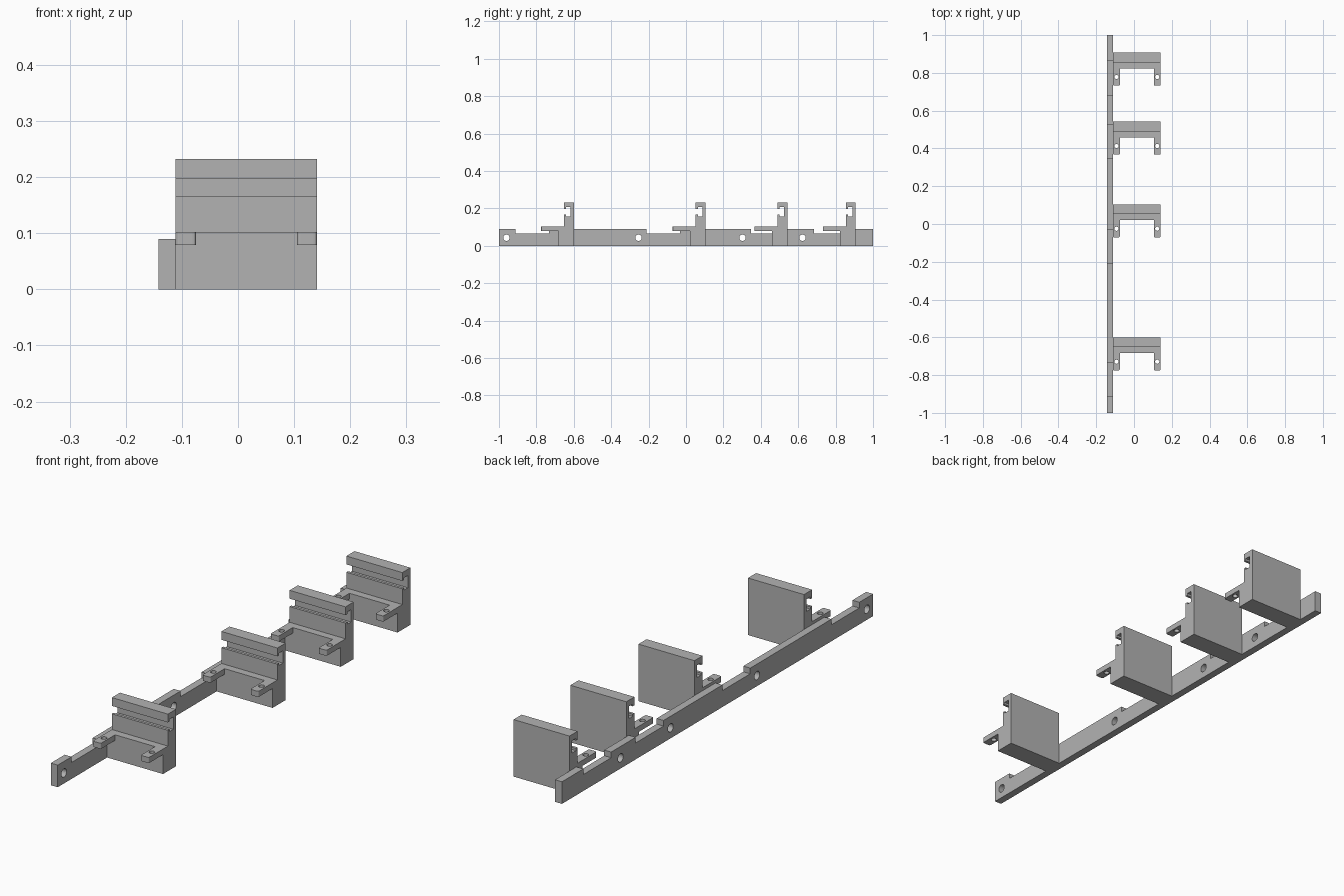
import bpy
import bmesh
from mathutils import Matrix, Vector

cube = bpy.data.objects.get("Cube")
if cube:
    bpy.data.objects.remove(cube, do_unlink=True)

grey = bpy.data.materials.new("plain grey")
grey.use_nodes = True
colour = (0.45, 0.45, 0.45, 1)
grey.diffuse_color = colour
grey.node_tree.nodes["Principled BSDF"].inputs["Base Color"].default_value = colour


def make_object(name, bm):
    bmesh.ops.recalc_face_normals(bm, faces=bm.faces)
    mesh = bpy.data.meshes.new(name)
    bm.to_mesh(mesh)
    bm.free()
    mesh.materials.append(grey)
    obj = bpy.data.objects.new(name, mesh)
    bpy.context.collection.objects.link(obj)
    return obj


def extrude_profile(name, points, x0, x1):
    """Extrude a closed (y, z) outline along x."""
    bm = bmesh.new()
    face = bm.faces.new([bm.verts.new((x0, y, z)) for y, z in points])
    new = bmesh.ops.extrude_face_region(bm, geom=[face])["geom"]
    verts = [v for v in new if isinstance(v, bmesh.types.BMVert)]
    bmesh.ops.translate(bm, verts=verts, vec=(x1 - x0, 0, 0))
    return make_object(name, bm)


def drill(obj, centres, radius, axis):
    """Cut round through holes along an axis."""
    bm = bmesh.new()
    turn = Vector((0, 0, 1)).rotation_difference(Vector(axis)).to_matrix().to_4x4()
    for c in centres:
        bmesh.ops.create_cone(bm, cap_ends=True, segments=24, radius1=radius, radius2=radius,
                              depth=0.1, matrix=Matrix.Translation(c) @ turn)
    cutter = make_object(obj.name + "_cutter", bm)
    cutter.hide_render = True
    cutter.hide_set(True)
    mod = obj.modifiers.new("holes", "BOOLEAN")
    mod.object = cutter
    mod.solver = "EXACT"
    bpy.context.view_layer.objects.active = obj
    bpy.ops.object.modifier_apply(modifier=mod.name)
    bpy.data.objects.remove(cutter, do_unlink=True)


# Long rail with shallow notches in its top edge and screw holes
RAIL_X, SIDE_X, END_X = -0.142, -0.111, 0.141
outline = [(1, 0), (-1, 0), (-1, 0.09)]
for start in (-0.911, -0.21, 0.347, 0.684):
    end = start + 0.179
    outline += [(start, 0.09), (start, 0.067), (end, 0.067), (end, 0.09)]
outline.append((1, 0.09))
rail = extrude_profile("rail", outline, RAIL_X, SIDE_X)
drill(rail, [(-0.126, y, 0.043) for y in (-0.96, -0.254, 0.302, 0.623)], 0.017, (1, 0, 0))

# Bracket side outline: base block, column and C-shaped clip, with the back at y = 0
clip = [(0, 0), (0, 0.232), (-0.052, 0.232), (-0.052, 0.198), (-0.041, 0.198),
        (-0.041, 0.207), (-0.017, 0.207), (-0.017, 0.157), (-0.041, 0.157),
        (-0.041, 0.166), (-0.052, 0.166), (-0.052, 0.102), (-0.083, 0.102), (-0.083, 0)]


def arm(name, x0, x1, back):
    """Support finger with rounded tip corners and a pin hole."""
    bm = bmesh.new()
    bmesh.ops.create_cube(bm, size=1)
    bmesh.ops.scale(bm, verts=bm.verts, vec=(x1 - x0, 0.095, 0.023))
    bmesh.ops.translate(bm, verts=bm.verts, vec=((x0 + x1) / 2, back - 0.1275, 0.0905))
    tips = [e for e in bm.edges
            if all(v.co.y < back - 0.15 for v in e.verts)
            and abs(e.verts[0].co.z - e.verts[1].co.z) > 0.01]
    bmesh.ops.bevel(bm, geom=tips, offset=0.006, segments=4, profile=0.5, affect="EDGES")
    obj = make_object(name, bm)
    drill(obj, [((x0 + x1) / 2, back - 0.129, 0.09)], 0.011, (0, 0, 1))


for n, back in enumerate((-0.6, 0.104, 0.542, 0.907), 1):
    extrude_profile(f"bracket_{n}", [(y + back, z) for y, z in clip], SIDE_X, END_X)
    arm(f"bracket_{n}_right_arm", SIDE_X, SIDE_X + 0.036, back)
    arm(f"bracket_{n}_left_arm", END_X - 0.036, END_X, back)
= = = =
#### [REQUIRED WORK]
Could you output all of the records exactly, without their pictures?

#### [RESPONSE BOX]
import bpy
import bmesh
from mathutils import Matrix, Vector

cube = bpy.data.objects.get("Cube")
if cube:
    bpy.data.objects.remove(cube, do_unlink=True)

grey = bpy.data.materials.new("plain grey")
grey.use_nodes = True
colour = (0.45, 0.45, 0.45, 1)
grey.diffuse_color = colour
grey.node_tree.nodes["Principled BSDF"].inputs["Base Color"].default_value = colour


def make_object(name, bm):
    bmesh.ops.recalc_face_normals(bm, faces=bm.faces)
    mesh = bpy.data.meshes.new(name)
    bm.to_mesh(mesh)
    bm.free()
    mesh.materials.append(grey)
    obj = bpy.data.objects.new(name, mesh)
    bpy.context.collection.objects.link(obj)
    return obj


def extrude_profile(name, points, x0, x1):
    """Extrude a closed (y, z) outline along x."""
    bm = bmesh.new()
    face = bm.faces.new([bm.verts.new((x0, y, z)) for y, z in points])
    new = bmesh.ops.extrude_face_region(bm, geom=[face])["geom"]
    verts = [v for v in new if isinstance(v, bmesh.types.BMVert)]
    bmesh.ops.translate(bm, verts=verts, vec=(x1 - x0, 0, 0))
    return make_object(name, bm)


def drill(obj, centres, radius, axis):
    """Cut round through holes along an axis."""
    bm = bmesh.new()
    turn = Vector((0, 0, 1)).rotation_difference(Vector(axis)).to_matrix().to_4x4()
    for c in centres:
        bmesh.ops.create_cone(bm, cap_ends=True, segments=24, radius1=radius, radius2=radius,
                              depth=0.1, matrix=Matrix.Translation(c) @ turn)
    cutter = make_object(obj.name + "_cutter", bm)
    cutter.hide_render = True
    cutter.hide_set(True)
    mod = obj.modifiers.new("holes", "BOOLEAN")
    mod.object = cutter
    mod.solver = "EXACT"
    bpy.context.view_layer.objects.active = obj
    bpy.ops.object.modifier_apply(modifier=mod.name)
    bpy.data.objects.remove(cutter, do_unlink=True)


# Long rail with shallow notches in its top edge and screw holes
RAIL_X, SIDE_X, END_X = -0.142, -0.111, 0.141
outline = [(1, 0), (-1, 0), (-1, 0.09)]
for start in (-0.911, -0.21, 0.347, 0.684):
    end = start + 0.179
    outline += [(start, 0.09), (start, 0.067), (end, 0.067), (end, 0.09)]
outline.append((1, 0.09))
rail = extrude_profile("rail", outline, RAIL_X, SIDE_X)
drill(rail, [(-0.126, y, 0.043) for y in (-0.96, -0.254, 0.302, 0.623)], 0.017, (1, 0, 0))

# Bracket side outline: base block, column and C-shaped clip, with the back at y = 0
clip = [(0, 0), (0, 0.232), (-0.052, 0.232), (-0.052, 0.198), (-0.041, 0.198),
        (-0.041, 0.207), (-0.017, 0.207), (-0.017, 0.157), (-0.041, 0.157),
        (-0.041, 0.166), (-0.052, 0.166), (-0.052, 0.102), (-0.083, 0.102), (-0.083, 0)]


def arm(name, x0, x1, back):
    """Support finger with rounded tip corners and a pin hole."""
    bm = bmesh.new()
    bmesh.ops.create_cube(bm, size=1)
    bmesh.ops.scale(bm, verts=bm.verts, vec=(x1 - x0, 0.095, 0.023))
    bmesh.ops.translate(bm, verts=bm.verts, vec=((x0 + x1) / 2, back - 0.1275, 0.0905))
    tips = [e for e in bm.edges
            if all(v.co.y < back - 0.15 for v in e.verts)
            and abs(e.verts[0].co.z - e.verts[1].co.z) > 0.01]
    bmesh.ops.bevel(bm, geom=tips, offset=0.006, segments=4, profile=0.5, affect="EDGES")
    obj = make_object(name, bm)
    drill(obj, [((x0 + x1) / 2, back - 0.129, 0.09)], 0.011, (0, 0, 1))


for n, back in enumerate((-0.6, 0.104, 0.542, 0.907), 1):
    extrude_profile(f"bracket_{n}", [(y + back, z) for y, z in clip], SIDE_X, END_X)
    arm(f"bracket_{n}_right_arm", SIDE_X, SIDE_X + 0.036, back)
    arm(f"bracket_{n}_left_arm", END_X - 0.036, END_X, back)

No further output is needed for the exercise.